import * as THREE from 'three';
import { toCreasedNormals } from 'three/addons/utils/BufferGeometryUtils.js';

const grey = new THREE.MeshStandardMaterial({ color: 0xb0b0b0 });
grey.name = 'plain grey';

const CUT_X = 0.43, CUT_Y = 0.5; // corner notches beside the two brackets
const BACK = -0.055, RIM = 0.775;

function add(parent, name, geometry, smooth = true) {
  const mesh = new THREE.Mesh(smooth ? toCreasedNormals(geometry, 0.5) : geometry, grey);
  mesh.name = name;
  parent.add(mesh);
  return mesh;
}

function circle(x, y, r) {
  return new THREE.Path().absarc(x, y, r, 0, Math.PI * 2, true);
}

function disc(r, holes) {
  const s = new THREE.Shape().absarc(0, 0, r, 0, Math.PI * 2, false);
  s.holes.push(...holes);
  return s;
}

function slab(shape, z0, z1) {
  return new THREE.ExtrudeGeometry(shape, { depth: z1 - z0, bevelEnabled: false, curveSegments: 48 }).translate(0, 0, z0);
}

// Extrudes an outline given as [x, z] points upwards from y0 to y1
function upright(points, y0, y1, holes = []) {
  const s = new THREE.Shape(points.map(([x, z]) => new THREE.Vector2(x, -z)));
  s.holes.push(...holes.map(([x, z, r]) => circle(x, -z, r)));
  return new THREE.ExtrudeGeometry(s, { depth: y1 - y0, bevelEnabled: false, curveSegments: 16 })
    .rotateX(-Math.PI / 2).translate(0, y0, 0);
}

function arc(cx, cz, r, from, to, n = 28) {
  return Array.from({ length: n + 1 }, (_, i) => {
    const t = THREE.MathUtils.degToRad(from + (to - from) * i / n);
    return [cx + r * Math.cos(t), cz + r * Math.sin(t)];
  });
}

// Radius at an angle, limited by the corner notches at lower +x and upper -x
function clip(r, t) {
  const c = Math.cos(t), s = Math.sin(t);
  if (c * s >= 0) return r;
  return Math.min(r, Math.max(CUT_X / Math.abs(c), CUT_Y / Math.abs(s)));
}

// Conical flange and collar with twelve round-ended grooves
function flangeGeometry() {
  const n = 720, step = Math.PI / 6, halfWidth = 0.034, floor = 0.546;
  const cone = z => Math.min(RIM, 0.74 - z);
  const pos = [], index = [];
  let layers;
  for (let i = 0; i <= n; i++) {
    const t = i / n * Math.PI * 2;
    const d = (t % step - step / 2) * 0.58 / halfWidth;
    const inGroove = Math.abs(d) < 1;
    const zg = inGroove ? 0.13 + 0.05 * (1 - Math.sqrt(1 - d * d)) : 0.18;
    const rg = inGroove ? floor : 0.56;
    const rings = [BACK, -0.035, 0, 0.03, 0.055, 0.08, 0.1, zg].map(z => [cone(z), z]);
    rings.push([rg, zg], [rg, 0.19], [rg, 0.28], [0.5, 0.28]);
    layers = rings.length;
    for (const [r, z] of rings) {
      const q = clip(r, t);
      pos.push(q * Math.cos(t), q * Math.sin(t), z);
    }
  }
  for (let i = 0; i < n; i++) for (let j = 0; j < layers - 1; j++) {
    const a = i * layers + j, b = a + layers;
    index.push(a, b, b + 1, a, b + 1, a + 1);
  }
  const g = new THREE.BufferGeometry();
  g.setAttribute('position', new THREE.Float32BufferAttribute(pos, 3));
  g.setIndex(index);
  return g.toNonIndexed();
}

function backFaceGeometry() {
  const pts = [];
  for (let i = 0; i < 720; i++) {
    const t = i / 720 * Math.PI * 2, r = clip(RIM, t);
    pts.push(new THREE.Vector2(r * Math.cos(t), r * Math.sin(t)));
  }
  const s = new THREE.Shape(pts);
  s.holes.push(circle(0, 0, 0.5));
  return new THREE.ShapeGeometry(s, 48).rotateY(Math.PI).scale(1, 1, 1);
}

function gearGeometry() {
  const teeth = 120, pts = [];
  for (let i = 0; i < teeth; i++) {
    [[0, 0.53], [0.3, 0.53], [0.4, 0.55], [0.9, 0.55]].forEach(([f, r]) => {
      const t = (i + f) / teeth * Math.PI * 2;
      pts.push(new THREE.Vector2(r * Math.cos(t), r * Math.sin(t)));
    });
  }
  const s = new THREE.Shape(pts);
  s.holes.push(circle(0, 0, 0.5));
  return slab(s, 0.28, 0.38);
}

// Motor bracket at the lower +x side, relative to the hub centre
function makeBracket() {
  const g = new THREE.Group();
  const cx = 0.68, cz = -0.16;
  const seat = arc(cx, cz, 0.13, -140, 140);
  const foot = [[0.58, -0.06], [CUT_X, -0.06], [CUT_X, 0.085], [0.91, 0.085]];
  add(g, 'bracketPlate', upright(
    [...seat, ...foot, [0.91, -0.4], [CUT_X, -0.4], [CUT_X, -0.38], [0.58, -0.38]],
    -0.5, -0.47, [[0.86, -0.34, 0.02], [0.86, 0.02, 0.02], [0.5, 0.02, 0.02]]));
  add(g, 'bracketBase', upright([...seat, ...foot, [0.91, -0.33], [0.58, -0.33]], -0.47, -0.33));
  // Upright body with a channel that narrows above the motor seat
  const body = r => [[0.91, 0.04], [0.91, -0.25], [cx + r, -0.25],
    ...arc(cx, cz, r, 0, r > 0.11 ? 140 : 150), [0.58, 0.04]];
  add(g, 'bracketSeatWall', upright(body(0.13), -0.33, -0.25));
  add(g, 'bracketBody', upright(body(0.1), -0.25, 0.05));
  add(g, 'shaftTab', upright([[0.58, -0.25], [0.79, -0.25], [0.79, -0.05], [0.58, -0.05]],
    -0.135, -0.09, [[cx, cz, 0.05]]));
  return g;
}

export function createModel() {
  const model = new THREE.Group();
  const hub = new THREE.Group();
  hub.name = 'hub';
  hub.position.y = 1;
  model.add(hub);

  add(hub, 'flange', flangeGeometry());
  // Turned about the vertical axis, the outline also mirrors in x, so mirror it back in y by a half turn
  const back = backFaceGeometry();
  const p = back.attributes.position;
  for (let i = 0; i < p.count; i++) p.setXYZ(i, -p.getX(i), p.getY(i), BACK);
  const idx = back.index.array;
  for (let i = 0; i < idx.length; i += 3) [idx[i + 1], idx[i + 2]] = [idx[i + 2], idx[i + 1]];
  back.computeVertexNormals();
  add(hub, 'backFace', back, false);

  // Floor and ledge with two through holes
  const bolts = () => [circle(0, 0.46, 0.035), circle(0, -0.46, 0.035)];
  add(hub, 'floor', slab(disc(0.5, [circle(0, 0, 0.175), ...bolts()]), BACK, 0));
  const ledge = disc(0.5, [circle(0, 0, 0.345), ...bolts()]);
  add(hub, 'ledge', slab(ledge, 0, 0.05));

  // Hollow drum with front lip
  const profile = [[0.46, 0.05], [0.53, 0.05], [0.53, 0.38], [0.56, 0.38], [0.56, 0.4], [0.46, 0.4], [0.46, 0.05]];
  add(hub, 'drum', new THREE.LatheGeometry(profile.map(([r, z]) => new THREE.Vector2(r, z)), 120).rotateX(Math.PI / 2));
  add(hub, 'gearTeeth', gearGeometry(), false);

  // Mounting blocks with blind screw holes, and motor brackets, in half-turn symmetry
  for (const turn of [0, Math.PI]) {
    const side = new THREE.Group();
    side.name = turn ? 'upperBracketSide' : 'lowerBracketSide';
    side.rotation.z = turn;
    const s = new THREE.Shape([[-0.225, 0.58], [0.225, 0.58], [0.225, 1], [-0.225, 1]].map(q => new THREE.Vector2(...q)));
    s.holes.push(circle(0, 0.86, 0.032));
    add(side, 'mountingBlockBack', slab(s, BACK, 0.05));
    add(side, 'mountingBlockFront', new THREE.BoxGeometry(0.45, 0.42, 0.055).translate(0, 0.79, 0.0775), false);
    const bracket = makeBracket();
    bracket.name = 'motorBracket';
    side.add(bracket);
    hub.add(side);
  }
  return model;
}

● ● ●

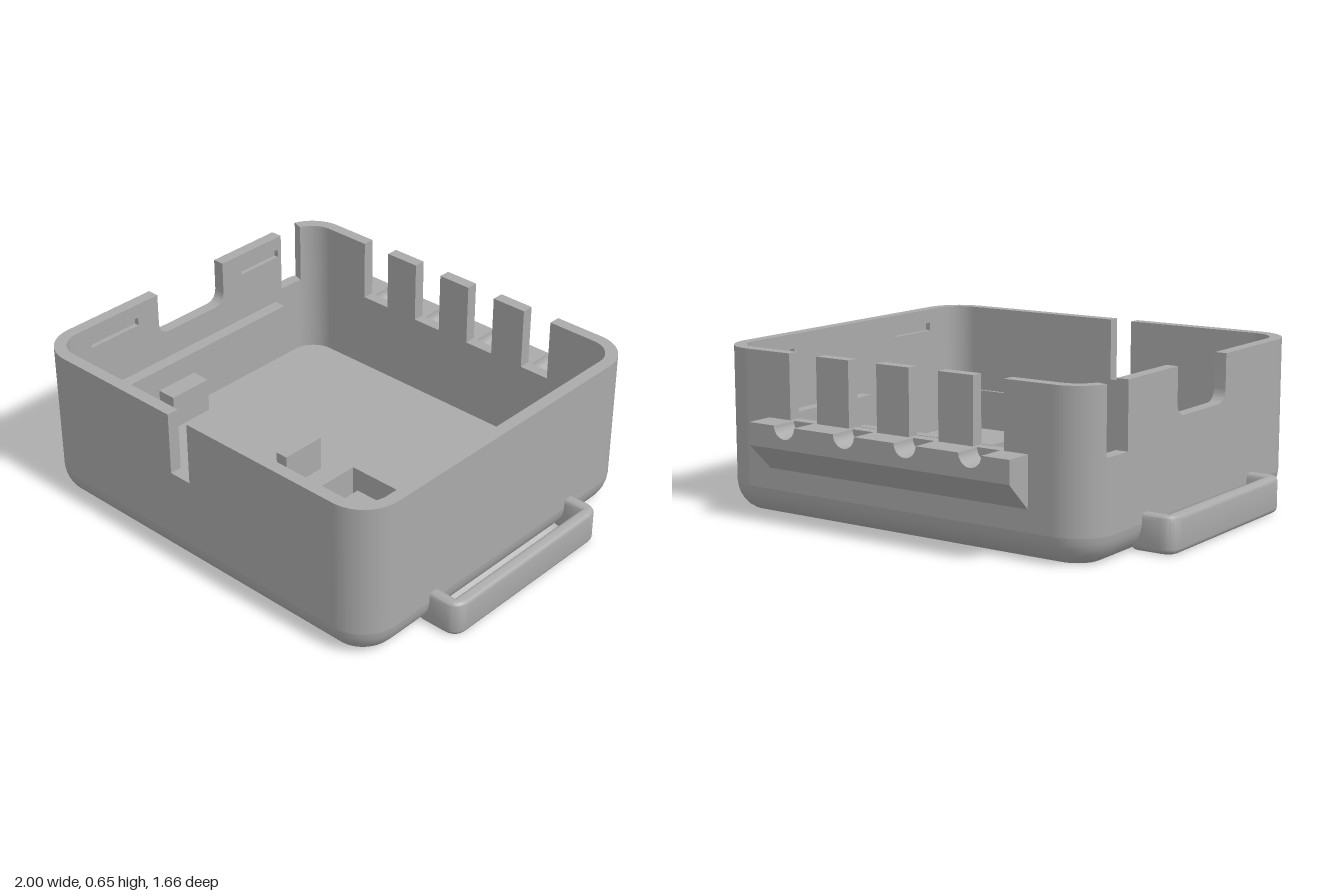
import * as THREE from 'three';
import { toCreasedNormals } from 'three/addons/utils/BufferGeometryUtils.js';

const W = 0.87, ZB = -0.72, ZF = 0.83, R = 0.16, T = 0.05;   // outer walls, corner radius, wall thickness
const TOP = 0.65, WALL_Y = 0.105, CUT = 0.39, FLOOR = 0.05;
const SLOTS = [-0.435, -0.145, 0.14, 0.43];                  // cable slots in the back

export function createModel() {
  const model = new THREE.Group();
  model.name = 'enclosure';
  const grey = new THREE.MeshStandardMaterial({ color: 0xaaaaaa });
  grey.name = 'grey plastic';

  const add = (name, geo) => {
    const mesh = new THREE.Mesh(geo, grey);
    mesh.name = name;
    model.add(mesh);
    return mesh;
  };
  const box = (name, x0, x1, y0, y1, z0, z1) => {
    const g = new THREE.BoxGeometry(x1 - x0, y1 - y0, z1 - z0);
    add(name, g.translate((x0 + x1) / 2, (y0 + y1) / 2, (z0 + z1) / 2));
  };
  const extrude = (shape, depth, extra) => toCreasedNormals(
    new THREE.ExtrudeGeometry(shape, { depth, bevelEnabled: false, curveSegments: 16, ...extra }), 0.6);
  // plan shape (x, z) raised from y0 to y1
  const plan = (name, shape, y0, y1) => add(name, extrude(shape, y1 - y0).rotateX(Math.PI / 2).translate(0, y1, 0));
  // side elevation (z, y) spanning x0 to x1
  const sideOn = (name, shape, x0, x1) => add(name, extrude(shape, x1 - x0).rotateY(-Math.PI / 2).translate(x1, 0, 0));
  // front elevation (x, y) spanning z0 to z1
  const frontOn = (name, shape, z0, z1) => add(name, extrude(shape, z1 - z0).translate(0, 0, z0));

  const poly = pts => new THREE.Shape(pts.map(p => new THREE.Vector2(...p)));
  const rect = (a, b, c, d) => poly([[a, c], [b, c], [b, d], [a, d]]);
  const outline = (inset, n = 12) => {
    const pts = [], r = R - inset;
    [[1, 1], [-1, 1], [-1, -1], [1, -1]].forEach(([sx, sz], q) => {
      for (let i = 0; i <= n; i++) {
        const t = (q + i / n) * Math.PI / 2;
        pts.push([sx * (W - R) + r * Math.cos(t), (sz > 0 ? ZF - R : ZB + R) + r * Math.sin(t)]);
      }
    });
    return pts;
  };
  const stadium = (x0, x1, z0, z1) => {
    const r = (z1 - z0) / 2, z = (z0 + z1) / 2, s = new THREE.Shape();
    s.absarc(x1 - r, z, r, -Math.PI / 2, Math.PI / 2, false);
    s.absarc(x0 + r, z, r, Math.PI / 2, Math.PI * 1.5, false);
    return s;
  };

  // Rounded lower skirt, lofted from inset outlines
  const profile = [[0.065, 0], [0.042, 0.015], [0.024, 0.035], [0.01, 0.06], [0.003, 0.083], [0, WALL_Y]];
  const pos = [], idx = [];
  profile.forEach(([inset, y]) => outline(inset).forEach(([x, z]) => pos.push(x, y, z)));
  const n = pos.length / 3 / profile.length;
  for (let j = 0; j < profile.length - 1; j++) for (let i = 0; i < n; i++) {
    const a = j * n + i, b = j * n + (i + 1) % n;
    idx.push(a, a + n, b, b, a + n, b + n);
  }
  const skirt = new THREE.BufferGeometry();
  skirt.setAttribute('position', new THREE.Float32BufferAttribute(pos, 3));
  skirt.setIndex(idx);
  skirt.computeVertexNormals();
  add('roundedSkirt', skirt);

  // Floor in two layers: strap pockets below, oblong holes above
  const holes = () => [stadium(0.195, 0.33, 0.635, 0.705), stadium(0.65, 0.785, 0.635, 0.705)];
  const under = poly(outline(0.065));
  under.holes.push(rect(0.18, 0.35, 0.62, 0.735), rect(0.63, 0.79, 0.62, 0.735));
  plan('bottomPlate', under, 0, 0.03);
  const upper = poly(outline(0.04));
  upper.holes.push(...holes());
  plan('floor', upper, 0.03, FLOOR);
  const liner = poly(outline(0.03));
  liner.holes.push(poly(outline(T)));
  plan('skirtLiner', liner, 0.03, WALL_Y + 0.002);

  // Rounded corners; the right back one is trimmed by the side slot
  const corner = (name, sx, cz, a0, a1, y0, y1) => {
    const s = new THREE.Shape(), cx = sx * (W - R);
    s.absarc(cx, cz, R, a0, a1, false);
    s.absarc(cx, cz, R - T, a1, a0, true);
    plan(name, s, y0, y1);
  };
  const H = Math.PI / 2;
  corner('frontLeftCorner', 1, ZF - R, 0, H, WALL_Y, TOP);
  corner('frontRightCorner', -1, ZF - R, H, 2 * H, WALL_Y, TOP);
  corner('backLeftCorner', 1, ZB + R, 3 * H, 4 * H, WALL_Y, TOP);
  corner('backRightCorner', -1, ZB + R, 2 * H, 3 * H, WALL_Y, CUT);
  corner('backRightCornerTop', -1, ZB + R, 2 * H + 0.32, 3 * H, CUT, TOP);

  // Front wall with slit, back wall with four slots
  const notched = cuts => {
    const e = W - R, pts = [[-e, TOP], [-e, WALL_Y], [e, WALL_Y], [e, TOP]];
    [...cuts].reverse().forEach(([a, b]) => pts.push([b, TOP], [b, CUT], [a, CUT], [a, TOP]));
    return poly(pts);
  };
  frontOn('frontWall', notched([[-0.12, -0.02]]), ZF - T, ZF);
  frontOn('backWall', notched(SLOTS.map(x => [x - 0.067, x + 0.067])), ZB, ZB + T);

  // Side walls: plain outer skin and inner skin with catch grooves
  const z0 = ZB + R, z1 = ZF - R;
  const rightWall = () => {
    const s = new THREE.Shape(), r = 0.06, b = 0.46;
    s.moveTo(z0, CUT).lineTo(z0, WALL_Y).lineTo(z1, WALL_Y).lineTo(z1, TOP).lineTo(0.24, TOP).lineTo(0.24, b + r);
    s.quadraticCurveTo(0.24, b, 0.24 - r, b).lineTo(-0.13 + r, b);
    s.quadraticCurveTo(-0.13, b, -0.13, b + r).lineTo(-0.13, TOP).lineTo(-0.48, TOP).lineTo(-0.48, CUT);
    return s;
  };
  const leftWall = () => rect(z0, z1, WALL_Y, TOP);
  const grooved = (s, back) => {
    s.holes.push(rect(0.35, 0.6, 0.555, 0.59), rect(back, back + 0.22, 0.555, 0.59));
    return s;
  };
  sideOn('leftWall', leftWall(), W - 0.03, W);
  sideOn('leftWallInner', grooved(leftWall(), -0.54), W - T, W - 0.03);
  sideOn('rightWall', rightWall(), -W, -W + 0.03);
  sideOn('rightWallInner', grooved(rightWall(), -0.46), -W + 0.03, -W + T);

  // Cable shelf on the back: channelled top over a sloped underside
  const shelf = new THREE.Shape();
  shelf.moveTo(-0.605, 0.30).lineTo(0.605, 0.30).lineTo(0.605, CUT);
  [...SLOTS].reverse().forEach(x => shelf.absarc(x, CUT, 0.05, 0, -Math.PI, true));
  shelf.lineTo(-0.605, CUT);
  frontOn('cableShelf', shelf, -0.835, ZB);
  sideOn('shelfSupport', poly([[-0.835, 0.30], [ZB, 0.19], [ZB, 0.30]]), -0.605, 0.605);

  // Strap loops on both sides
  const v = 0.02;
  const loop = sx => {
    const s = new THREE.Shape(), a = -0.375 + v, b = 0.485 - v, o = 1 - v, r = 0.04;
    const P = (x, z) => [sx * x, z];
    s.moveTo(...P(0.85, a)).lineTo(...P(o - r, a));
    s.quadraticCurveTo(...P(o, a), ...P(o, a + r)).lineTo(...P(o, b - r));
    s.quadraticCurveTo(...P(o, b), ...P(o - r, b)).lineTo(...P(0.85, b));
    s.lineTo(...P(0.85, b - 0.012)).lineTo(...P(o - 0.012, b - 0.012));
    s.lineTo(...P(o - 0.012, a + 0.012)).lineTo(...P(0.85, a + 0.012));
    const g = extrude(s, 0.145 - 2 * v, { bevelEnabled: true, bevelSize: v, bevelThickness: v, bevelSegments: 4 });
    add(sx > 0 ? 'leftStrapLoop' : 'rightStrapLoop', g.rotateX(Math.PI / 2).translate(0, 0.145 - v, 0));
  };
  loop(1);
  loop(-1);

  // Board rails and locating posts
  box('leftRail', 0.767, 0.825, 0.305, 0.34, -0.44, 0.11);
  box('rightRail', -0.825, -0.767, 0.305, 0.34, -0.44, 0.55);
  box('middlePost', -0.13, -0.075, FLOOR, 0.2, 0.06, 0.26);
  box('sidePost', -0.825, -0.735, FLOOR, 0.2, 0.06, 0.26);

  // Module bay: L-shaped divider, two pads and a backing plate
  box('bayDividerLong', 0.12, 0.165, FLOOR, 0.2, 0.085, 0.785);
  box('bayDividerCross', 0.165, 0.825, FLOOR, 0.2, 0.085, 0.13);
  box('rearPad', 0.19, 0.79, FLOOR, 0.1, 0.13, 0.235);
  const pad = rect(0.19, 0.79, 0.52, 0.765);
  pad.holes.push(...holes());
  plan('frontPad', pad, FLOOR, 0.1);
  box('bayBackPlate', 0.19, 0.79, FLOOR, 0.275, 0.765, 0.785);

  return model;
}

● ● ●

### Brief
The exact lines of the material above starting at the one that contains "raised from y0 to y1" and ending at the one that contains "plan('bottomPlate', under, 0, 0.03);" are what to retype; leave out everything else.

### Solution to the exercise
  // plan shape (x, z) raised from y0 to y1
  const plan = (name, shape, y0, y1) => add(name, extrude(shape, y1 - y0).rotateX(Math.PI / 2).translate(0, y1, 0));
  // side elevation (z, y) spanning x0 to x1
  const sideOn = (name, shape, x0, x1) => add(name, extrude(shape, x1 - x0).rotateY(-Math.PI / 2).translate(x1, 0, 0));
  // front elevation (x, y) spanning z0 to z1
  const frontOn = (name, shape, z0, z1) => add(name, extrude(shape, z1 - z0).translate(0, 0, z0));

  const poly = pts => new THREE.Shape(pts.map(p => new THREE.Vector2(...p)));
  const rect = (a, b, c, d) => poly([[a, c], [b, c], [b, d], [a, d]]);
  const outline = (inset, n = 12) => {
    const pts = [], r = R - inset;
    [[1, 1], [-1, 1], [-1, -1], [1, -1]].forEach(([sx, sz], q) => {
      for (let i = 0; i <= n; i++) {
        const t = (q + i / n) * Math.PI / 2;
        pts.push([sx * (W - R) + r * Math.cos(t), (sz > 0 ? ZF - R : ZB + R) + r * Math.sin(t)]);
      }
    });
    return pts;
  };
  const stadium = (x0, x1, z0, z1) => {
    const r = (z1 - z0) / 2, z = (z0 + z1) / 2, s = new THREE.Shape();
    s.absarc(x1 - r, z, r, -Math.PI / 2, Math.PI / 2, false);
    s.absarc(x0 + r, z, r, Math.PI / 2, Math.PI * 1.5, false);
    return s;
  };

  // Rounded lower skirt, lofted from inset outlines
  const profile = [[0.065, 0], [0.042, 0.015], [0.024, 0.035], [0.01, 0.06], [0.003, 0.083], [0, WALL_Y]];
  const pos = [], idx = [];
  profile.forEach(([inset, y]) => outline(inset).forEach(([x, z]) => pos.push(x, y, z)));
  const n = pos.length / 3 / profile.length;
  for (let j = 0; j < profile.length - 1; j++) for (let i = 0; i < n; i++) {
    const a = j * n + i, b = j * n + (i + 1) % n;
    idx.push(a, a + n, b, b, a + n, b + n);
  }
  const skirt = new THREE.BufferGeometry();
  skirt.setAttribute('position', new THREE.Float32BufferAttribute(pos, 3));
  skirt.setIndex(idx);
  skirt.computeVertexNormals();
  add('roundedSkirt', skirt);

  // Floor in two layers: strap pockets below, oblong holes above
  const holes = () => [stadium(0.195, 0.33, 0.635, 0.705), stadium(0.65, 0.785, 0.635, 0.705)];
  const under = poly(outline(0.065));
  under.holes.push(rect(0.18, 0.35, 0.62, 0.735), rect(0.63, 0.79, 0.62, 0.735));
  plan('bottomPlate', under, 0, 0.03);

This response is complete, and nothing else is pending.